Looking at some of the bigger streamers, in most cases, people like Tfue, shroud and Ninja are among the top, with viewer counts and followers in the millions. More recently, both Ninja and shroud have moved over to Microsoft’s streaming platform known as Mixer.
What to Look for in a Webcam for Streamers
While you may not be able to make it to the millions of viewers yet, maybe it’s something that you aspire to do one day. When looking through the list of streamers, the very best, all the way down to those people who have 100 concurrent viewers or less, all of them have professional setups.
That’s not just different layouts and screens on their streaming software, but professional-grade microphones, webcams, headsets and so much more.
With a webcam, what you’ll want to have is something that’s capable of streaming output of at least up to 1080p. Certain features like digital zoom, autofocus and high frame rates are common and almost necessary when looking at cameras. Some will even opt for 4K streaming, and while it may not be mainstream as of yet, it’s sure to get to that point in the near future.
With resolution, usually, it goes to show that the higher is better. However, there’s no point in dropping thousands on a webcam that’s going to crank up the res, only for you not to use it. You’ll want to look for 720p at a minimum, with 1080p and perhaps even 4K being the standard.
With frame rate, you don’t want your viewers to see a choppy version of you, so you’ll want to look for a webcam capable of streaming at over 30 frames per second.
It’s good to have an autofocus on the webcam because if you happen to show something closer to the camera, you’ll want it to autofocus on what you’re holding, and then when you take it away, auto-adjust back to you in front of the camera.
Field of View
The field of view is the area that the lens of the webcam will capture. If it’s just you, sitting in a chair, you can get away with a small FOV, but if there’s a group of you, you’ll need a wide-angle lens.
Make sure that your low-light performance on your webcam is good. There’s nothing as bad as streaming in 1080p, only to have a webcam that can’t pick you up nicely in a room that isn’t well-lit. If this is the case, you’ll have to brighten your room up.
Keeping Microphone and Webcam Separate
Usually, most streamers won’t look to mix their video and audio, and will have a separate camera or webcam when compared to their microphone, and that’s not a bad thing.
It’s good to keep your microphone and your webcam separate.

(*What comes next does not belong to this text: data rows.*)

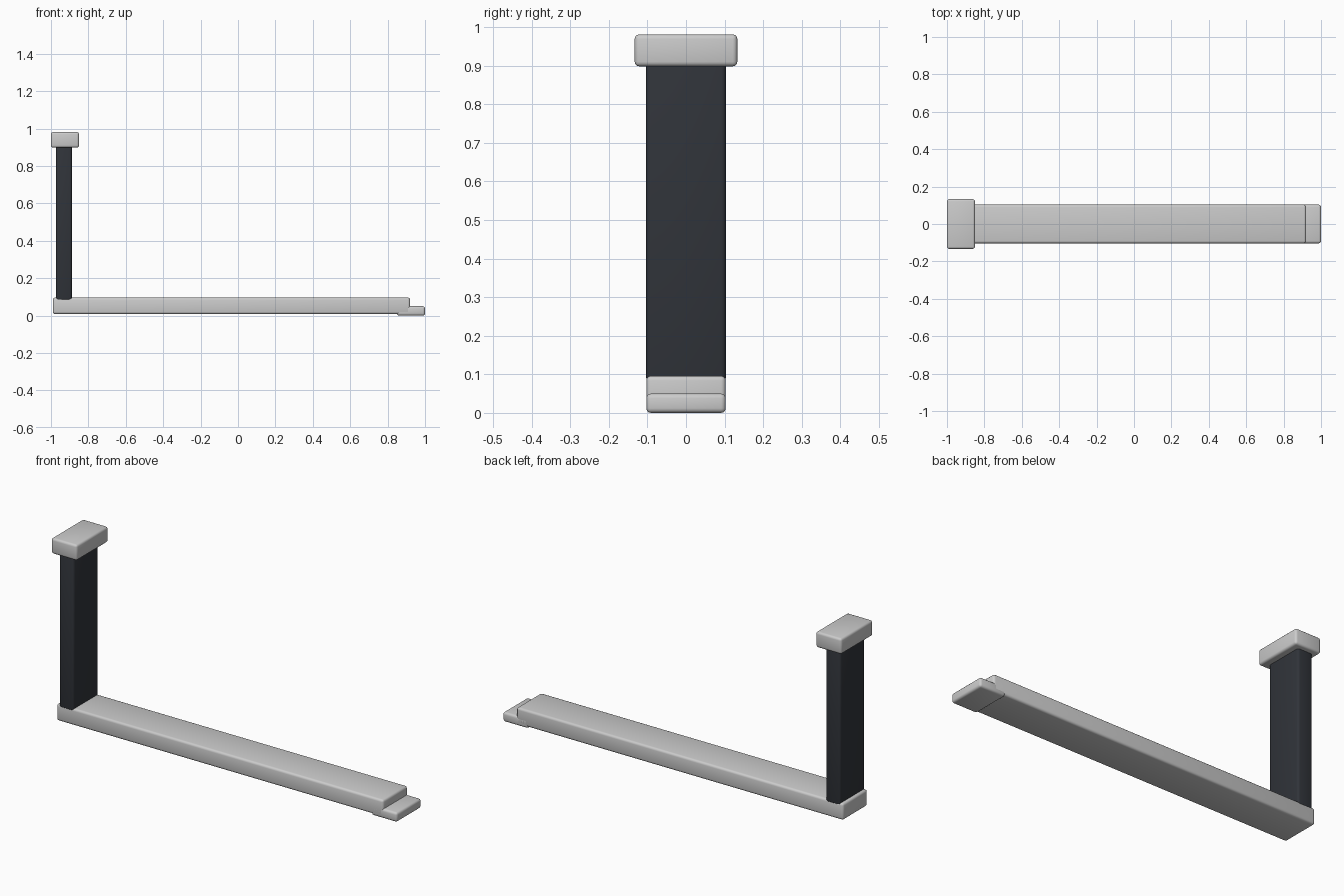
import bpy
import bmesh
import math

if "Cube" in bpy.data.objects:
    bpy.data.objects.remove(bpy.data.objects["Cube"])


def rounded_box(name, x, y, z, radius, material=None):
    """Box spanning the x and z ranges and -y..y, with rounded edges."""
    bm = bmesh.new()
    bmesh.ops.create_cube(bm, size=1)
    for v in bm.verts:
        v.co = ((x[0] + x[1]) / 2 + v.co.x * (x[1] - x[0]),
                v.co.y * 2 * y,
                (z[0] + z[1]) / 2 + v.co.z * (z[1] - z[0]))
    mesh = bpy.data.meshes.new(name)
    bm.to_mesh(mesh)
    bm.free()
    obj = bpy.data.objects.new(name, mesh)
    bpy.context.collection.objects.link(obj)
    if material:
        mesh.materials.append(material)
    bevel = obj.modifiers.new("rounded_edges", 'BEVEL')
    bevel.width = radius
    bevel.segments = 3
    bpy.ops.object.select_all(action='DESELECT')
    bpy.context.view_layer.objects.active = obj
    obj.select_set(True)
    bpy.ops.object.modifier_apply(modifier=bevel.name)
    bpy.ops.object.shade_smooth_by_angle(angle=math.radians(35))
    return obj


dark = bpy.data.materials.new("dark_metal")
dark.diffuse_color = (0.03, 0.034, 0.042, 1)
dark.use_nodes = True
dark.node_tree.nodes["Principled BSDF"].inputs["Base Color"].default_value = dark.diffuse_color

# Long horizontal fork arm and its thin stepped tip
rounded_box("fork_arm", (-0.99, 0.92), 0.103, (0.008, 0.096), 0.012)
rounded_box("fork_tip", (0.85, 1.0), 0.103, (0.0, 0.05), 0.012)

# Upright post, seated slightly into the arm
rounded_box("upright_post", (-0.974, -0.888), 0.1035, (0.08, 0.91), 0.012, dark)

# Mounting block on top of the post
rounded_box("top_hook", (-1.0, -0.85), 0.133, (0.898, 0.981), 0.012)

You may think that you can save some money by combining the two, but the fact of the matter is, you’ll never get the right kind of audio that you need for streaming with a webcam. It’s fine when you’re chatting to your family across the country on Skype, but for streaming, you’ll want independent devices.
A Market Dominated by Few Brands

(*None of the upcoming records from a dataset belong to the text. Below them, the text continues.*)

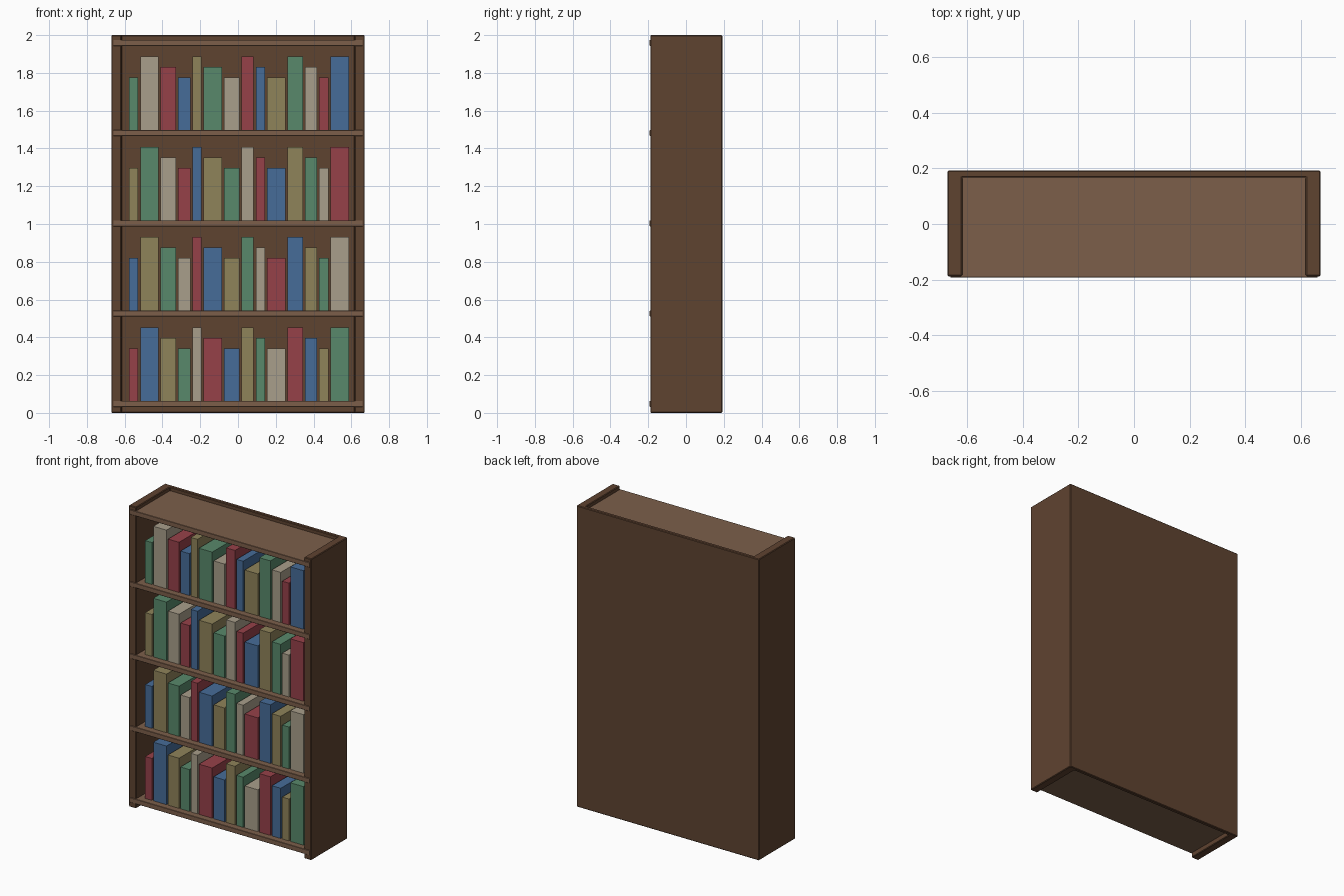
import bpy, bmesh

if "Cube" in bpy.data.objects:
    bpy.data.objects.remove(bpy.data.objects["Cube"])


def material(name, hexcode):
    rgb = [int(hexcode[i:i + 2], 16) / 255 for i in (0, 2, 4)]
    m = bpy.data.materials.new(name)
    m.diffuse_color = [((c + 0.055) / 1.055) ** 2.4 for c in rgb] + [1]
    m.use_nodes = True
    m.node_tree.nodes["Principled BSDF"].inputs["Base Color"].default_value = m.diffuse_color
    return m


def finish(name, bm, mat, bevel=0):
    bmesh.ops.recalc_face_normals(bm, faces=bm.faces)
    mesh = bpy.data.meshes.new(name)
    bm.to_mesh(mesh)
    bm.free()
    obj = bpy.data.objects.new(name, mesh)
    bpy.context.collection.objects.link(obj)
    mesh.materials.append(mat)
    if bevel:
        mod = obj.modifiers.new("soft_edges", 'BEVEL')
        mod.width = bevel
        mod.segments = 1


def box(name, lo, hi, mat, bevel=0):
    bm = bmesh.new()
    bmesh.ops.create_cube(bm, size=1)
    for v in bm.verts:
        v.co = [lo[k] if v.co[k] < 0 else hi[k] for k in range(3)]
    finish(name, bm, mat, bevel)


dark_wood = material("dark_wood", "5F4330")
light_wood = material("light_wood", "7C5F4A")
covers = [material(n, c) for n, c in (
    ("red_cover", "964149"), ("blue_cover", "466C98"), ("olive_cover", "8F835A"),
    ("green_cover", "58896B"), ("cream_cover", "A99F8B"))]

# Case: sides and back as one U-shaped profile extruded upward
W, IN, FRONT, BACK, BACK_IN = 0.67, 0.617, -0.188, 0.192, 0.167
profile = [(-W, FRONT), (-IN, FRONT), (-IN, BACK_IN), (IN, BACK_IN),
           (IN, FRONT), (W, FRONT), (W, BACK), (-W, BACK)]
bm = bmesh.new()
face = bm.faces.new([bm.verts.new((x, y, 0)) for x, y in profile])
top = bmesh.ops.extrude_face_region(bm, geom=[face])["geom"]
for v in top:
    if isinstance(v, bmesh.types.BMVert):
        v.co.z = 2
finish("case", bm, dark_wood, 0.004)

# Shelves: front edges lap just over the side panels
shelf_tops = [0.064 + 0.4778 * i for i in range(5)]
for i, z in enumerate(shelf_tops):
    box(f"shelf_{i + 1}", (-0.66, -0.192, z - 0.032), (0.66, 0.17, z), light_wood, 0.002)

# Books: repeating cycles of width, height and cover colour
widths = (0.0486, 0.0972, 0.081, 0.0648)
heights = (0.278, 0.389, 0.333)
for row, z in enumerate(shelf_tops[:4]):
    x = -0.577
    for i in range(14):
        w = widths[i % 4]
        box(f"book_{row + 1}_{i + 1}", (x, -0.15, z), (x + w, 0.12, z + heights[i % 3]),
            covers[(i + row) % 5])
        x += w + 0.011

Luckily the webcam market is not yet dominated by a large number of brands, and whether you’re in the market for something amazingly special or something that’s just going to get you over the line, Logitech and Microsoft generally have you covered.
They’ll usually have USB-powered microphones with built-in audio, but disabling that audio is the first step in any successful stream.
The C920 is widely considered to be one of the best all-round mics for Twitch streamers. It’s relatively cheap, reliable and does all the basics right.
It wouldn’t be a gaming peripheral without Razer being involved. It’s KIYO is pricey, but offers good image quality and its own light ring, which sheds some light on your face without looking inauthentic.
Microsoft has a really cheap webcam that can capably stream at 720p. There are a few teething issues with it such as overly powerful white-balance, and an awkward and troublesome stand, but for the price, it’s well worth the worry.
Logitech decided that the C920 needed a big of an upgrade and brought the C922 out, which has a few extra features on top of the C920. This one can stream at 720p in 60fps, has the ability to remove backgrounds, and also has a more advanced low-lighting quality. It’s a little more expensive, but it’s well-worth the money.
The BRIO is a 4K webcam that also can stream 1080p at 60fps. It has a 90-degree field of view and an easy-to-use stand that allows for a quick setup. The only downside is that the BRIO is expensive.